[SUPPLIED DATA]

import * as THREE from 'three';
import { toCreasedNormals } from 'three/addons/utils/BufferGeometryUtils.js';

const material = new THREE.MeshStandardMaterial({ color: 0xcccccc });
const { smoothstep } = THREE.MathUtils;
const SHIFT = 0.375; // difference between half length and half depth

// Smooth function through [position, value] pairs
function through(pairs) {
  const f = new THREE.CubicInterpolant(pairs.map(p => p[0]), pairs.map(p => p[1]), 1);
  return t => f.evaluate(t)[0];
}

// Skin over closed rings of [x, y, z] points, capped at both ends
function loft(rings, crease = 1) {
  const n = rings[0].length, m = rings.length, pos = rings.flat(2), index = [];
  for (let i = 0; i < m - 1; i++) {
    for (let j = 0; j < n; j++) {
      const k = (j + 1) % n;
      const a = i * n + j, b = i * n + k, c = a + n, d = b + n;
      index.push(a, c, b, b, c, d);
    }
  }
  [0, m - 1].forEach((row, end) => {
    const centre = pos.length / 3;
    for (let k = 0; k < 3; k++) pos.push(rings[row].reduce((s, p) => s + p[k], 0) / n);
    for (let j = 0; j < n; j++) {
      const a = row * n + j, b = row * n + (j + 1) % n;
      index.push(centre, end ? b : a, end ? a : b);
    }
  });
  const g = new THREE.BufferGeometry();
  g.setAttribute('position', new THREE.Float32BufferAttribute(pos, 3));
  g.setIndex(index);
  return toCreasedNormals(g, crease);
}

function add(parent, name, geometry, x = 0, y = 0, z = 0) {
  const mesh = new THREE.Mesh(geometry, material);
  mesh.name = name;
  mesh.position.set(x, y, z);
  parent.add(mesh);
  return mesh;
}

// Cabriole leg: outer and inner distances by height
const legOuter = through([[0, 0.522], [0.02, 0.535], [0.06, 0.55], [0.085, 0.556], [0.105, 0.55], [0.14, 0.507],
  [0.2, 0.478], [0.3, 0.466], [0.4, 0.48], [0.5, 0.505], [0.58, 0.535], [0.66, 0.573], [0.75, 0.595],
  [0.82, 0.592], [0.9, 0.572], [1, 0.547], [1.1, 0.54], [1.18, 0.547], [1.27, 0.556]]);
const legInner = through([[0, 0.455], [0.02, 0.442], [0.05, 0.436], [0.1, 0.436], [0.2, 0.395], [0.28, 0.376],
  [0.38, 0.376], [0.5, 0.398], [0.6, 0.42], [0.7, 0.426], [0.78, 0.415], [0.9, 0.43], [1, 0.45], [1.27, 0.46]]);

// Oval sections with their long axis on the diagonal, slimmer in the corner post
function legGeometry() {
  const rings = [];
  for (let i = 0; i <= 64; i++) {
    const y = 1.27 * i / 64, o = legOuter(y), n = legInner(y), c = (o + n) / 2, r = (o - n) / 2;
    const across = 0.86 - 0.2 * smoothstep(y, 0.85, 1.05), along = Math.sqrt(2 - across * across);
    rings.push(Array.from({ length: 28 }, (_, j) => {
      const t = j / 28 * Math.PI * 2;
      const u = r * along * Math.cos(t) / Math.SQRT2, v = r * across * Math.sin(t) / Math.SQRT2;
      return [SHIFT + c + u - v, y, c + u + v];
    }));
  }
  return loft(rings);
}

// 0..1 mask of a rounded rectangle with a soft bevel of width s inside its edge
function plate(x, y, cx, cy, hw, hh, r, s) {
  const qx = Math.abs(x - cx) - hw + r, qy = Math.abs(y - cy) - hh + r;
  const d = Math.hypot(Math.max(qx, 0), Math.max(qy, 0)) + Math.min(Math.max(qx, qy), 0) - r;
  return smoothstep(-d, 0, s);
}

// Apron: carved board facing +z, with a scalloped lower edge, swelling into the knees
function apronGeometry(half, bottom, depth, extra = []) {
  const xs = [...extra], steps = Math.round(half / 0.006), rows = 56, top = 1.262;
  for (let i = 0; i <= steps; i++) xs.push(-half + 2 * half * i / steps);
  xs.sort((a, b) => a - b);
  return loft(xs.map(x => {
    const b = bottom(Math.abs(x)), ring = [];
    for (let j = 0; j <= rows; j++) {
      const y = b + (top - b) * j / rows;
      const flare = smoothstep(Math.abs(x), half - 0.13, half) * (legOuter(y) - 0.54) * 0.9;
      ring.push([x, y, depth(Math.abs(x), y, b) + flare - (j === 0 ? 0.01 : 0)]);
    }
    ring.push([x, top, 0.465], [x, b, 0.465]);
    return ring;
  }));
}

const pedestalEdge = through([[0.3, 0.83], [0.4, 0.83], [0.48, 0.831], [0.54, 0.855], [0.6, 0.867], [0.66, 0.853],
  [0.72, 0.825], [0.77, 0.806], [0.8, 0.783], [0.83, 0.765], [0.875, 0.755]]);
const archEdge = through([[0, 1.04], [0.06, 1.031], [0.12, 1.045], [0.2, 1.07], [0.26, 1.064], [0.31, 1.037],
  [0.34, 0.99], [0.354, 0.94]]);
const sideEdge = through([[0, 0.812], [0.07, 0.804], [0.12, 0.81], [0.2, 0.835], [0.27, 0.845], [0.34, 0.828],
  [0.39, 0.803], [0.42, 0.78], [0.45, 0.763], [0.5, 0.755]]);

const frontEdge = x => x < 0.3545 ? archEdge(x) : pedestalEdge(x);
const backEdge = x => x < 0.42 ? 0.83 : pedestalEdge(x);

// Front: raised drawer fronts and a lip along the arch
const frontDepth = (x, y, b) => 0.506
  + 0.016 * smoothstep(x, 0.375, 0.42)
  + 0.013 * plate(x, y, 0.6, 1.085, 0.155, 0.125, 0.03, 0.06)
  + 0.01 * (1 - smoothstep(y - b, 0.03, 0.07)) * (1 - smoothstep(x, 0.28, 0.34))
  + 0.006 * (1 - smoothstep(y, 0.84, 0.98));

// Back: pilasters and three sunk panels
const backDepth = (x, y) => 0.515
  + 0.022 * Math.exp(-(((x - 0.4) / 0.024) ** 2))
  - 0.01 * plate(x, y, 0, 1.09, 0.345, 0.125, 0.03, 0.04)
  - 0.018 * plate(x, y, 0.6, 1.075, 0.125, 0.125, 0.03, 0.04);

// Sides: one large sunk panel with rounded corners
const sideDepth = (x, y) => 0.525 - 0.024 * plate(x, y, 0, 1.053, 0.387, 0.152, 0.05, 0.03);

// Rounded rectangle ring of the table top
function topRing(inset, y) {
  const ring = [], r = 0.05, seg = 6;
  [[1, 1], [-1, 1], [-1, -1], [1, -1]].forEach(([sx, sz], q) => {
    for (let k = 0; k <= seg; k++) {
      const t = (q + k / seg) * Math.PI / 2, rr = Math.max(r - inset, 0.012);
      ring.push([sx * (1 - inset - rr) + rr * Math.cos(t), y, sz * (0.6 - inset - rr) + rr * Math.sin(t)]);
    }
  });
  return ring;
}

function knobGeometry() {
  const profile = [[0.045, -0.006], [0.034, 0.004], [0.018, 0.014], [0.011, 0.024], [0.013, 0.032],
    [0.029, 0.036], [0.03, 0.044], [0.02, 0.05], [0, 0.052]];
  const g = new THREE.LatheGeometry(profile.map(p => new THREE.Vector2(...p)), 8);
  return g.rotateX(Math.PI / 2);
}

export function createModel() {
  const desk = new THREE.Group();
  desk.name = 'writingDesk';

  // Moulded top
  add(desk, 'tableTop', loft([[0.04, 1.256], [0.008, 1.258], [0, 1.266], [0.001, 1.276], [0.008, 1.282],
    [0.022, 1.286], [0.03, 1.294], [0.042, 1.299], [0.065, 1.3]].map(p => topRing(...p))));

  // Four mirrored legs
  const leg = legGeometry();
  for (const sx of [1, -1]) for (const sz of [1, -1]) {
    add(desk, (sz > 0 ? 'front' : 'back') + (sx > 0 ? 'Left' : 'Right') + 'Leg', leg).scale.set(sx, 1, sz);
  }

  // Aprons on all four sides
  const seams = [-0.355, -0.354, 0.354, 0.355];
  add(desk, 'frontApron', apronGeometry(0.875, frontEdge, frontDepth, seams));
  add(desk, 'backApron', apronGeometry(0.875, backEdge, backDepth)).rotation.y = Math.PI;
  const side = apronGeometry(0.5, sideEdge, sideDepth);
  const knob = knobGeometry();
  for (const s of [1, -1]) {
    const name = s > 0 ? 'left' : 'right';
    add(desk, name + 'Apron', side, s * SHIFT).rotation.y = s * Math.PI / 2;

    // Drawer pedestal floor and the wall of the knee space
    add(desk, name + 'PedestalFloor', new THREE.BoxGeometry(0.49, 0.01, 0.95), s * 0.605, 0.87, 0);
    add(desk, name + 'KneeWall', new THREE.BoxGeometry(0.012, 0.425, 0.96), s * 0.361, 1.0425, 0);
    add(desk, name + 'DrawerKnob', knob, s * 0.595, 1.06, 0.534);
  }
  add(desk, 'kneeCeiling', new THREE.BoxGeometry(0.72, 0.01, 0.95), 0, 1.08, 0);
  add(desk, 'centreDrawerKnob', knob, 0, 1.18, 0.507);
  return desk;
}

[/SUPPLIED DATA]

§ **WORK TASK**
In the entries above, find the line with "return toCreasedNormals(g, crease);" and the line with "const rings = [];", then set down exactly those two and every line between them, nothing else.

§ **ANSWER BELOW**
  return toCreasedNormals(g, crease);
}

function add(parent, name, geometry, x = 0, y = 0, z = 0) {
  const mesh = new THREE.Mesh(geometry, material);
  mesh.name = name;
  mesh.position.set(x, y, z);
  parent.add(mesh);
  return mesh;
}

// Cabriole leg: outer and inner distances by height
const legOuter = through([[0, 0.522], [0.02, 0.535], [0.06, 0.55], [0.085, 0.556], [0.105, 0.55], [0.14, 0.507],
  [0.2, 0.478], [0.3, 0.466], [0.4, 0.48], [0.5, 0.505], [0.58, 0.535], [0.66, 0.573], [0.75, 0.595],
  [0.82, 0.592], [0.9, 0.572], [1, 0.547], [1.1, 0.54], [1.18, 0.547], [1.27, 0.556]]);
const legInner = through([[0, 0.455], [0.02, 0.442], [0.05, 0.436], [0.1, 0.436], [0.2, 0.395], [0.28, 0.376],
  [0.38, 0.376], [0.5, 0.398], [0.6, 0.42], [0.7, 0.426], [0.78, 0.415], [0.9, 0.43], [1, 0.45], [1.27, 0.46]]);

// Oval sections with their long axis on the diagonal, slimmer in the corner post
function legGeometry() {
  const rings = [];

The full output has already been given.